:: Dataset entries ::
^^^^
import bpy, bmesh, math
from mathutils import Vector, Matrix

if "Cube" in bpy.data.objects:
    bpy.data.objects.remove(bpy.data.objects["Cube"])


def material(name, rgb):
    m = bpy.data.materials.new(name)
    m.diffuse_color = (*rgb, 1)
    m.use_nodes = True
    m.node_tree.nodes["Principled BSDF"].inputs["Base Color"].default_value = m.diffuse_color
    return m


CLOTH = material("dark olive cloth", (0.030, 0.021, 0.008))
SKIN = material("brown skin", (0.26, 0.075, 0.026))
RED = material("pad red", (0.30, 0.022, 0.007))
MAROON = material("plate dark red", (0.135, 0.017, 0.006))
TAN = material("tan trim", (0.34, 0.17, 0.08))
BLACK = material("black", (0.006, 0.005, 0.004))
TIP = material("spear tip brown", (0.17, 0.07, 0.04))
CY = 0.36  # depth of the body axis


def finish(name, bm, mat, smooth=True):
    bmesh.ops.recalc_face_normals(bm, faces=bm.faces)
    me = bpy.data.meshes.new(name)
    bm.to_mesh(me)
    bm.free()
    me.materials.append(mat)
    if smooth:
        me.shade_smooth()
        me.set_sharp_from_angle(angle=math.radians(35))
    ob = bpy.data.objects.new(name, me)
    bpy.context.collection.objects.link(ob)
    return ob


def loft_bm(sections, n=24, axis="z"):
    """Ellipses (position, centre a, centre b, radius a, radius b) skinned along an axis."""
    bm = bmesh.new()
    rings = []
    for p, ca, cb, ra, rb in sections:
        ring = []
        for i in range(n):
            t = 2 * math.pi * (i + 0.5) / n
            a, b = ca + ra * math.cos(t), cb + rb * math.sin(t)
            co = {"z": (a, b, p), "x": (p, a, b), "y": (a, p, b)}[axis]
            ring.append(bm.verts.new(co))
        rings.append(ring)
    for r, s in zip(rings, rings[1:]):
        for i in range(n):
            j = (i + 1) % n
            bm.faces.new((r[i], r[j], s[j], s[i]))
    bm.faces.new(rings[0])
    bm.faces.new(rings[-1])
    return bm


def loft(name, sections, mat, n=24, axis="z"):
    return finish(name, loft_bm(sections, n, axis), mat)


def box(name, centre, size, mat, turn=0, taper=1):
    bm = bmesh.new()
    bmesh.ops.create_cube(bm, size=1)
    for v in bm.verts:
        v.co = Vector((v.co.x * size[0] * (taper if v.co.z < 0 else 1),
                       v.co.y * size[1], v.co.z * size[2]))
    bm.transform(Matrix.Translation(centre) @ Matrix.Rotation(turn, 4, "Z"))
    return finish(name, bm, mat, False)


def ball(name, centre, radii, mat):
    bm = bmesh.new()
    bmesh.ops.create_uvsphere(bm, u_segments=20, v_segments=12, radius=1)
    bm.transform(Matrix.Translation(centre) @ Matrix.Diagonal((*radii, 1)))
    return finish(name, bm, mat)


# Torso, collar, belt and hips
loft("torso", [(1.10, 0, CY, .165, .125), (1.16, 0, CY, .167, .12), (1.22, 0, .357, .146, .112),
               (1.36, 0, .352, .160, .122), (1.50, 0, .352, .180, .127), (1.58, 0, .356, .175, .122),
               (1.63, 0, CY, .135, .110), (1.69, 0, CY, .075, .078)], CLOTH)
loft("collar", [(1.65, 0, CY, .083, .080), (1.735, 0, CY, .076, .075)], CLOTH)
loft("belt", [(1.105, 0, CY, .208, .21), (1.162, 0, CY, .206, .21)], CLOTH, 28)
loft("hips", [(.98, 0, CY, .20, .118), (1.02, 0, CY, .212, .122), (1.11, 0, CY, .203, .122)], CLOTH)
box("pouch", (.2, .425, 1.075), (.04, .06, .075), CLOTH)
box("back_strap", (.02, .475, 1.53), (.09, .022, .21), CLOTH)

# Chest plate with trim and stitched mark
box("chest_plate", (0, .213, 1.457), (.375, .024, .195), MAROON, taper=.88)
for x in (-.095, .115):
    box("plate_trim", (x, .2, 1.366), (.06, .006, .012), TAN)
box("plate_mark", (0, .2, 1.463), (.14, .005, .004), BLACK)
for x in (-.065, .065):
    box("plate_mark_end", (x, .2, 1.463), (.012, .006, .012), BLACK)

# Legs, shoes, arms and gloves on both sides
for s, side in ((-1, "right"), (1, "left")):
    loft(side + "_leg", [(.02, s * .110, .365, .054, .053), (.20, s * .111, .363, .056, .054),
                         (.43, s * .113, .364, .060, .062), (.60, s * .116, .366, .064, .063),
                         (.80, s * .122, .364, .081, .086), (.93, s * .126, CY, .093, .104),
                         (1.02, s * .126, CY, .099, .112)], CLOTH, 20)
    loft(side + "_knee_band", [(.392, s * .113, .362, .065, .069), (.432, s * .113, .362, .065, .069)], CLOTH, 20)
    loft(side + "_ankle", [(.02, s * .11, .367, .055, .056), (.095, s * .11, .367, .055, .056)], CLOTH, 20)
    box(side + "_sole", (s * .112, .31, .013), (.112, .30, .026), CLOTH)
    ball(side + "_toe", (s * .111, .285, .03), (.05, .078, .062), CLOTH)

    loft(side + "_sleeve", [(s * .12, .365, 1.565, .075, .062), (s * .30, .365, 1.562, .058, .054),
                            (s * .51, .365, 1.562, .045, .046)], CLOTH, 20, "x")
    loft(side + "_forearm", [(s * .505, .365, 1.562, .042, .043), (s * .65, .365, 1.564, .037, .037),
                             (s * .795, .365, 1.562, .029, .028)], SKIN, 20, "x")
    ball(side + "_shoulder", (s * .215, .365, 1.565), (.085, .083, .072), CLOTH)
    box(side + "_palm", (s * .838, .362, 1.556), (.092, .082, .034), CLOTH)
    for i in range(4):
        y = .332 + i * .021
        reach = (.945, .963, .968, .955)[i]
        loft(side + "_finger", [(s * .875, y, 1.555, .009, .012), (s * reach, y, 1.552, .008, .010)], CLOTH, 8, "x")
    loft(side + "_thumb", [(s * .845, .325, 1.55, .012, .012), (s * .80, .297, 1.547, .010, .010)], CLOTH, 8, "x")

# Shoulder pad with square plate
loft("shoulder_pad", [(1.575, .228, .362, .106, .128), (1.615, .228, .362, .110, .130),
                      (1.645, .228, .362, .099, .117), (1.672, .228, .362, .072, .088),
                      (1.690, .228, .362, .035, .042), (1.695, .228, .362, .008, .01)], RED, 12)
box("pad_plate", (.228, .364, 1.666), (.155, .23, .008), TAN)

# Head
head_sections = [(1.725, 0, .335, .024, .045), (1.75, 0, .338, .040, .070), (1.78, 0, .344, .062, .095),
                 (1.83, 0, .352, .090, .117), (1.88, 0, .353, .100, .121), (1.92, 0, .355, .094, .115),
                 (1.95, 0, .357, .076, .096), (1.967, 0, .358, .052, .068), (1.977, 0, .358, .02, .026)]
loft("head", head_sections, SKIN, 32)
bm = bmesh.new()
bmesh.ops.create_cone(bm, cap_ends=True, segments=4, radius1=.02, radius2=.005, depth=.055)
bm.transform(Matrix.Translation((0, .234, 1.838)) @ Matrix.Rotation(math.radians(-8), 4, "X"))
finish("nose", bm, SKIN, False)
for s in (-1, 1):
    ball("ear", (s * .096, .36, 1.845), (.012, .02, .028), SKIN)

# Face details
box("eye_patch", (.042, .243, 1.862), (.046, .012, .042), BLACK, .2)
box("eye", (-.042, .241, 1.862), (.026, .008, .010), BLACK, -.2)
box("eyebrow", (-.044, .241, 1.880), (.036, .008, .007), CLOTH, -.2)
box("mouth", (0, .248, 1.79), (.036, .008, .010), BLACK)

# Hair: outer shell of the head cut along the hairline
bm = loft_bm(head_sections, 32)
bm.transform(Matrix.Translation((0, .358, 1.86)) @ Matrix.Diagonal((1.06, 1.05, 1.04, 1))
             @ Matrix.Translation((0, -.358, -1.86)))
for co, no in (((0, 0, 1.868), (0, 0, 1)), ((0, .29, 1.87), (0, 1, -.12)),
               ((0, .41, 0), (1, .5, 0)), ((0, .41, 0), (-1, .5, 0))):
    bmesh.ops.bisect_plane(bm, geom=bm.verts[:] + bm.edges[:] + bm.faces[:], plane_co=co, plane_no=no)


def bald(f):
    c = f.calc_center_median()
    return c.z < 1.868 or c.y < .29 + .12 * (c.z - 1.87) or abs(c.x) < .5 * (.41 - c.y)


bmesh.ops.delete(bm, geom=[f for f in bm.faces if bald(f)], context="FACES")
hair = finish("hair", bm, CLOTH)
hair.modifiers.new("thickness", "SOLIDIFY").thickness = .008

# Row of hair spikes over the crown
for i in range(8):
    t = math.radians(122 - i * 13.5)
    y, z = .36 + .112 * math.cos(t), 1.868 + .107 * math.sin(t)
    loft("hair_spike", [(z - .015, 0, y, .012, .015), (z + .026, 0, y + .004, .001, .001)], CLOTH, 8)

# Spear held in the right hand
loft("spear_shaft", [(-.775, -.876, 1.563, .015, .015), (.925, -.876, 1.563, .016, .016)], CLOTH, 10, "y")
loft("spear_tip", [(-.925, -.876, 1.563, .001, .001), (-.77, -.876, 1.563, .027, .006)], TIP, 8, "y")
^^^^
:: Exercise directions ::
Exactly as they appear, retype the lines from the start of the records through the line containing "(0.30, 0.022, 0.007))".

:: Problem solution ::
import bpy, bmesh, math
from mathutils import Vector, Matrix

if "Cube" in bpy.data.objects:
    bpy.data.objects.remove(bpy.data.objects["Cube"])


def material(name, rgb):
    m = bpy.data.materials.new(name)
    m.diffuse_color = (*rgb, 1)
    m.use_nodes = True
    m.node_tree.nodes["Principled BSDF"].inputs["Base Color"].default_value = m.diffuse_color
    return m


CLOTH = material("dark olive cloth", (0.030, 0.021, 0.008))
SKIN = material("brown skin", (0.26, 0.075, 0.026))
RED = material("pad red", (0.30, 0.022, 0.007))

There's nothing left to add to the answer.